Finally, we get to see Jon in action in his new job as Lord Commander. He starts his meeting charming and funny, assigning someone to latrine digging duty in a way that makes everyone, even that guy, laugh. Then he declares Alliser First Ranger — going against Stannis' advice and proving that he can be noble even to his enemies. In the other hand, he decides to put Janos Slynt in control of Greyguard, an abandoned castle Janos has no interest in restoring.
When Janos refuses, Jon proves exactly how tough he can be: "You mistake me... that was a command, not an offer." When Janos still refuses Jon freaking kills him. Straight up cuts off his head. God. Damn.
On the Road to Volantis: But Which Queen?

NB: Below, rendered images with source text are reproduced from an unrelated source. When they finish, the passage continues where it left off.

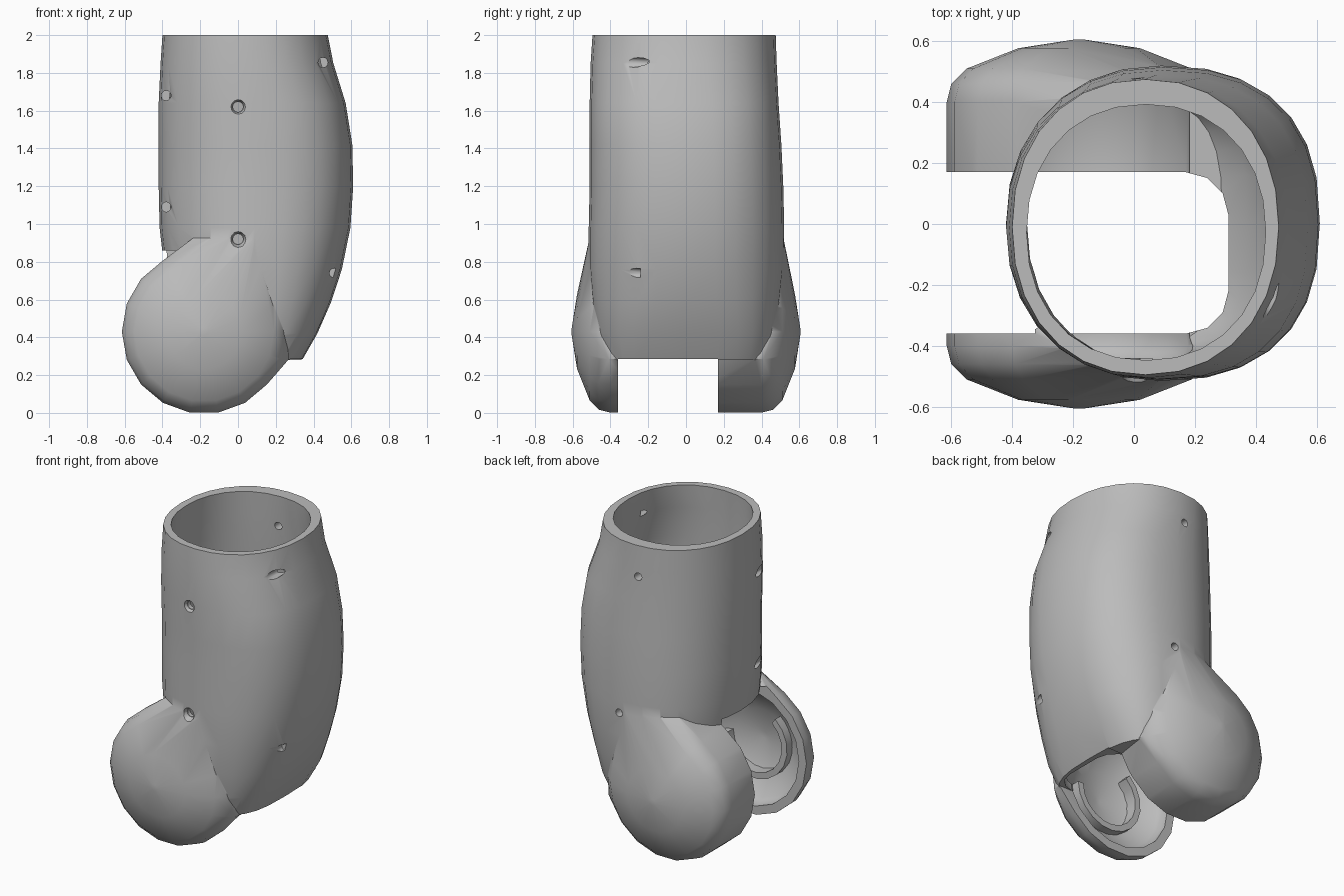
import bpy, bmesh
from math import sin, cos, pi, radians
from mathutils import Matrix, Vector

old = bpy.data.objects.get("Cube")
if old:
    bpy.data.objects.remove(old)

grey = bpy.data.materials.new("plain grey")
grey.use_nodes = True
grey.diffuse_color = (0.5, 0.5, 0.5, 1)
grey.node_tree.nodes["Principled BSDF"].inputs["Base Color"].default_value = (0.5, 0.5, 0.5, 1)


def make(name, bm):
    bm.normal_update()
    bmesh.ops.recalc_face_normals(bm, faces=bm.faces[:])
    if bm.calc_volume(signed=True) < 0:
        bmesh.ops.reverse_faces(bm, faces=bm.faces[:])
    mesh = bpy.data.meshes.new(name)
    bm.to_mesh(mesh)
    bm.free()
    mesh.materials.append(grey)
    ob = bpy.data.objects.new(name, mesh)
    bpy.context.collection.objects.link(ob)
    return ob


def skin(name, rings):
    """Bridge rings of points and cap both ends."""
    bm = bmesh.new()
    loops = [[bm.verts.new(p) for p in ring] for ring in rings]
    n = len(loops[0])
    for a, b in zip(loops, loops[1:]):
        for i in range(n):
            j = (i + 1) % n
            bm.faces.new((a[i], a[j], b[j], b[i]))
    bm.faces.new(loops[0][::-1])
    bm.faces.new(loops[-1])
    return make(name, bm)


def hull(name, points):
    bm = bmesh.new()
    verts = [bm.verts.new(p) for p in points]
    bmesh.ops.convex_hull(bm, input=verts)
    bmesh.ops.delete(bm, geom=[v for v in bm.verts if not v.link_faces], context='VERTS')
    return make(name, bm)


def oval(z, x0, x1, y0, y1, n=28):
    """Sleeve section, squarer on its +x half, most of all near the bottom."""
    square = 0.65 if z < 0.5 else 0.75 if z < 0.7 else 0.82 if z < 1.7 else 0.92
    points = []
    for i in range(n):
        c, s = cos(2 * pi * i / n), sin(2 * pi * i / n)
        p = square if c > 0.001 else 0.92
        points.append(((x0 + x1) / 2 + (x1 - x0) / 2 * abs(c) ** p * (1 if c > 0 else -1),
                       (y0 + y1) / 2 + (y1 - y0) / 2 * abs(s) ** p * (1 if s > 0 else -1), z))
    return points


def disc_rings(profile, n=18):
    """Rings along y about the joint pivot."""
    return [[(PX + r * cos(2 * pi * i / n), y, PZ + r * sin(2 * pi * i / n))
             for i in range(n)] for r, y in profile]


def box(name, lo, hi, bevel):
    bm = bmesh.new()
    lo, hi = Vector(lo), Vector(hi)
    size = hi - lo
    bmesh.ops.create_cube(bm, size=1, matrix=Matrix.Translation((lo + hi) / 2) @ Matrix.Diagonal((*size, 1)))
    edges = [e for e in bm.edges if all(v.co.x > hi.x - 0.01 for v in e.verts)
             and abs(e.verts[0].co.z - e.verts[1].co.z) > 0.1]
    if bevel:
        bmesh.ops.bevel(bm, geom=edges, offset=bevel, segments=3, affect='EDGES', profile=0.5)
    return make(name, bm)


def rod(name, x, z, y0, y1, r0, r1, n=12):
    return skin(name, [[(x + r * cos(2 * pi * i / n), y, z + r * sin(2 * pi * i / n))
                        for i in range(n)] for y, r in ((y0, r0), (y1, r1))])


def combine(target, tool, mode):
    mod = target.modifiers.new(mode, 'BOOLEAN')
    mod.operation, mod.object, mod.solver = mode, tool, 'MANIFOLD'
    bpy.context.view_layer.objects.active = target
    bpy.ops.object.modifier_apply(modifier=mod.name)
    bpy.data.objects.remove(tool)


PX, PZ = -0.18, 0.43

# Sleeve sections: height, x range, y range
sections = [(0.28, -0.36, 0.34, -0.46, 0.46), (0.42, -0.38, 0.42, -0.48, 0.48),
            (0.58, -0.39, 0.49, -0.5, 0.5), (0.76, -0.39, 0.55, -0.515, 0.52),
            (0.98, -0.415, 0.595, -0.515, 0.52), (1.2, -0.42, 0.61, -0.51, 0.515),
            (1.42, -0.42, 0.605, -0.51, 0.505), (1.64, -0.42, 0.57, -0.51, 0.49),
            (1.85, -0.41, 0.505, -0.505, 0.48), (2.0, -0.40, 0.475, -0.495, 0.475)]
shell = skin("arm_sleeve", [oval(*s) for s in sections])

# Cheeks, each blended up into the sleeve wall, then every hollow
dome = [(0.435, 0.4), (0.42, 0.46), (0.37, 0.51), (0.2, 0.577), (0.02, 0.605)]
hollow = [(0.38, 0.40), (0.355, 0.44), (0.18, 0.525), (0.02, 0.55)]
starts = {-1: 0.3, 1: 0.1}
for side, start in starts.items():
    points = sum(disc_rings([(r, side * y) for r, y in [(0.435, start)] + dome]), [])
    points += [p for p in oval(0.93, -0.405, 0.58, -0.51, 0.515) if side * p[1] > 0.34 and p[0] < 0.2]
    points += [(0.27, side * y, 0.285) for y in (0.36, 0.41)]
    combine(shell, hull("cheek", points), 'UNION')

t = 0.05
inner = [(z, a + t, b - t, c + t, d - t - 0.035 * max(0, z - 1)) for z, a, b, c, d in sections]
inner[0] = (0.33, *inner[0][1:])
inner[-1] = (2.05, *inner[-1][1:])
combine(shell, skin("bore", [oval(*s) for s in inner]), 'DIFFERENCE')
for side, start in starts.items():
    rings = disc_rings([(r, side * y) for r, y in [(0.38, start - 0.02)] + hollow])
    combine(shell, skin("cheek_bore", rings), 'DIFFERENCE')

# Joint slot between the cheeks and the clearance up the inner elbow
combine(shell, box("slot", (-1, -0.36, -0.5), (1, 0.17, 0.285), 0), 'DIFFERENCE')
combine(shell, box("clearance", (-1, -0.36, -0.4), (0.31, 0.17, 0.86), 0.14), 'DIFFERENCE')

# Countersunk front holes, plain back holes and edge screw holes
for z in (0.92, 1.62):
    combine(shell, rod("front_hole", 0, z, -0.8, -0.3, 0.027, 0.027), 'DIFFERENCE')
    combine(shell, rod("countersink", 0, z, -0.56, -0.48, 0.06, 0.03), 'DIFFERENCE')
for x, z in ((0.12, 0.9), (0.01, 1.8)):
    combine(shell, rod("back_hole", x, z, 0.3, 0.8, 0.025, 0.025), 'DIFFERENCE')
edge_holes = [(-0.38, 1.68, -0.1), (-0.38, 1.09, -0.1), (0.45, 1.855, -0.16), (0.51, 0.74, -0.24)]
for x, z, end in edge_holes:
    combine(shell, rod("edge_hole", x, z, -0.8, end, 0.026, 0.026), 'DIFFERENCE')


def curb(name, side, r0=0.2, r1=0.24, n=12):
    """Open ring on the inside floor of a cheek."""
    rings = []
    for i in range(n + 1):
        a = radians(130 + 230 * i / n)
        rings.append([(PX + r * cos(a), side * y, PZ + r * sin(a))
                      for r, y in ((r0, 0.54), (r1, 0.54), (r1, 0.44), (r0, 0.44))])
    return skin(name, rings)


parts = [shell, curb("front_bearing_curb", -1), curb("back_bearing_curb", 1)]
for ob in parts:
    bpy.ops.object.select_all(action='DESELECT')
    ob.select_set(True)
    bpy.context.view_layer.objects.active = ob
    bpy.ops.object.shade_smooth_by_angle(angle=radians(35))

Tyrion (Peter Dinklage) is still bored, so he forces Varys (Conleth Hill) to let him out, which goes about as well as you'd expect. They hang out in Volentis, watch a priestess for the Red God, who calls Dany the savior, interestingly, and then head to a whorehouse, where Tyrion realizes he's not actually up for sex. While there, he's spotted by none other than our old friend Jorah Mormont (Iain Glen), who, um, kidnaps him. Yep. Jorah is taking Tyrion to "the queen." But here's the question: Does he mean Cersei, for the money, or Dany, the woman he considers queen? Tune in next week!
Stray Thoughts and Observations:

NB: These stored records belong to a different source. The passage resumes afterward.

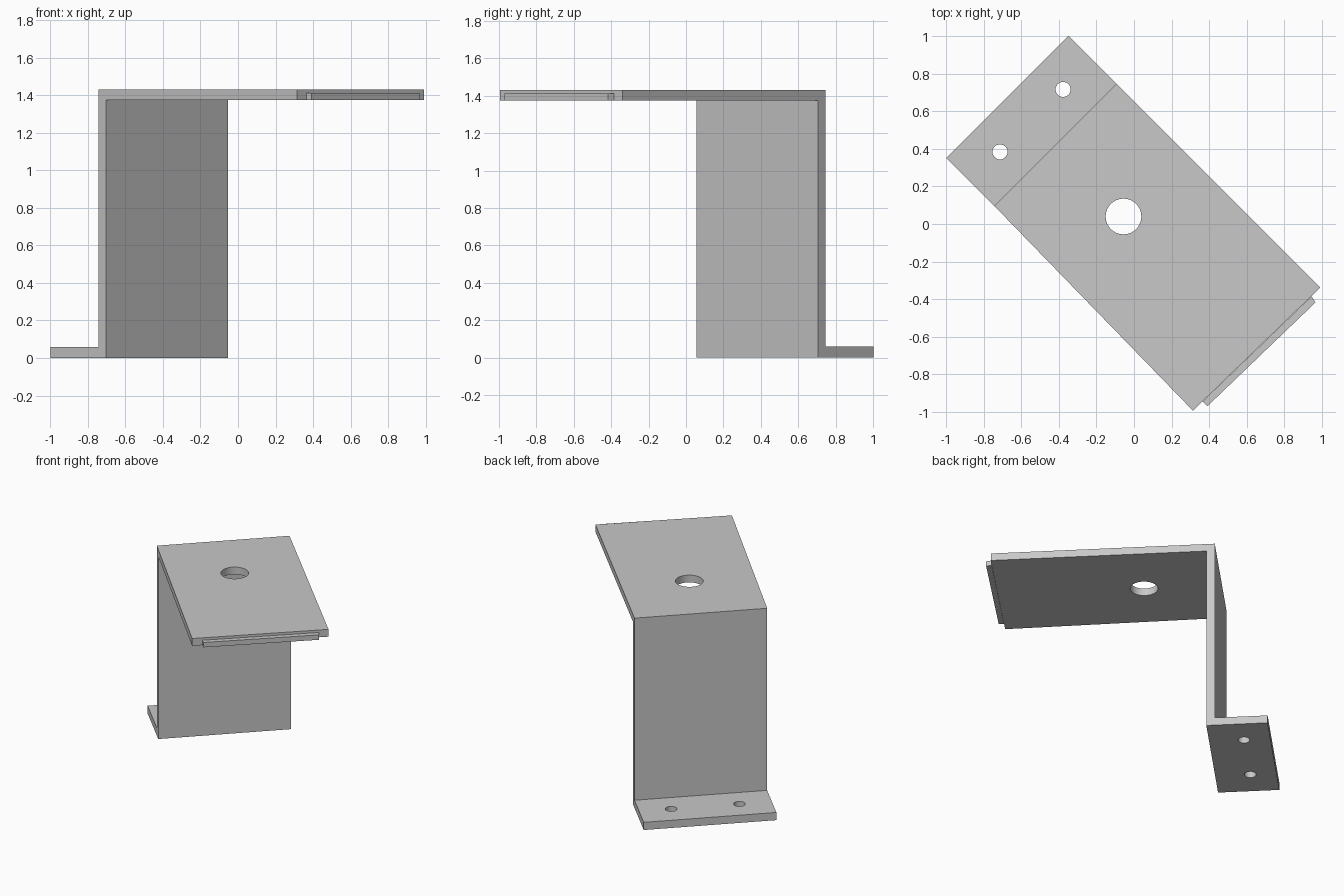
import bpy, bmesh
from mathutils import Vector

cube = bpy.data.objects.get("Cube")
if cube:
    bpy.data.objects.remove(cube, do_unlink=True)

steel = bpy.data.materials.new("light_grey_metal")
steel.use_nodes = True
GREY = (0.58, 0.58, 0.58, 1)
steel.diffuse_color = GREY
steel.node_tree.nodes["Principled BSDF"].inputs["Base Color"].default_value = GREY

ALONG = Vector((1, -1, 0)).normalized()
ACROSS = Vector((1, 1, 0)).normalized()
START = Vector((-1, 0.352, 0))
WIDTH = 0.92


def finish(name, bm):
    bmesh.ops.recalc_face_normals(bm, faces=bm.faces)
    mesh = bpy.data.meshes.new(name)
    bm.to_mesh(mesh)
    bm.free()
    mesh.materials.append(steel)
    obj = bpy.data.objects.new(name, mesh)
    bpy.context.collection.objects.link(obj)
    return obj


def bridge(bm, a, b):
    n = len(a)
    for i in range(n):
        bm.faces.new((a[i], a[(i + 1) % n], b[(i + 1) % n], b[i]))


# Z-shaped bracket: foot, upright wall and top plate bent from one strip
profile = [(0, 0), (0.42, 0), (0.42, 1.375), (1.897, 1.375),
           (1.897, 1.43), (0.362, 1.43), (0.362, 0.058), (0, 0.058)]
bm = bmesh.new()
sides = []
for w in (0, WIDTH):
    side = [bm.verts.new(START + ALONG * u + ACROSS * w + Vector((0, 0, z)))
            for u, z in profile]
    for quad in ((0, 1, 6, 7), (1, 2, 5, 6), (2, 3, 4, 5)):
        bm.faces.new([side[i] for i in quad])
    sides.append(side)
bridge(bm, *sides)
# The free end of the top plate is slightly skewed at one corner
for i in (3, 4):
    sides[0][i].co -= ACROSS * 0.023 + ALONG * 0.016
bracket = finish("bracket", bm)

# Round holes: one large in the top plate, two screw holes in the foot
holes = [(-0.056, 0.04, 1.4, 0.095), (-0.378, 0.717, 0.03, 0.04),
         (-0.714, 0.384, 0.03, 0.04)]
bpy.context.view_layer.objects.active = bracket
for x, y, z, radius in holes:
    bm = bmesh.new()
    bmesh.ops.create_cone(bm, cap_ends=True, segments=48, radius1=radius,
                          radius2=radius, depth=0.2)
    cutter = finish("hole_cutter", bm)
    cutter.location = (x, y, z)
    cutter.hide_render = True
    mod = bracket.modifiers.new("hole", "BOOLEAN")
    mod.operation, mod.solver, mod.object = "DIFFERENCE", "EXACT", cutter
    bpy.context.view_layer.update()
    bpy.ops.object.modifier_apply(modifier=mod.name)
    bpy.data.objects.remove(cutter, do_unlink=True)

# Thin tab on the free end of the top plate
plan = [(0.365, -0.946), (0.392, -0.97), (0.967, -0.418), (0.946, -0.385)]
bm = bmesh.new()
low, high = [[bm.verts.new((x, y, z)) for x, y in plan] for z in (1.375, 1.412)]
bm.faces.new(low)
bm.faces.new(high)
bridge(bm, low, high)
finish("end_tab", bm)

# Smooth hole walls, crisp bends
bpy.ops.object.select_all(action="DESELECT")
bracket.select_set(True)
bpy.context.view_layer.objects.active = bracket
bpy.ops.object.shade_smooth_by_angle()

Maester Aemon is not feeling well. We hope he's OK, but we're gonna guess he's not.
There is literally a flayed person at Winterfell, and it is horrific. Good job, makeup department.
"You're not marrying Roose Bolton. You'll be marrying his son and heir, Ramsay." Littlefinger presents this like it's a good thing, but Sansa, honey, no. Roose may have stabbed your brother to death, but he'd still make a better husband than his son.
Olly is Jon's steward now. Because it's totally normal to take the kid who killed your one true love under your wing.
Qyburn is still cooking up some sort of FrankenMountain, or so it would seem.
Greyscale is brought up again. Interesting.
Tyrion line of the week: "It's even better luck to suck a dwarf's cock."
"Welcome home, Lady Stark. The North Remembers." That it does.
Theon spots Sansa at Winterfell, but turns his head. We can't wait to see if they interact.
What did you think of this episode? Let us know in the comments below!
Rebecca Martin is an Associate Editor at Wetpaint Entertainment and our resident Game of Thrones, Pretty Little Liars, and genre TV expert. Follow her on Twitter and Google+!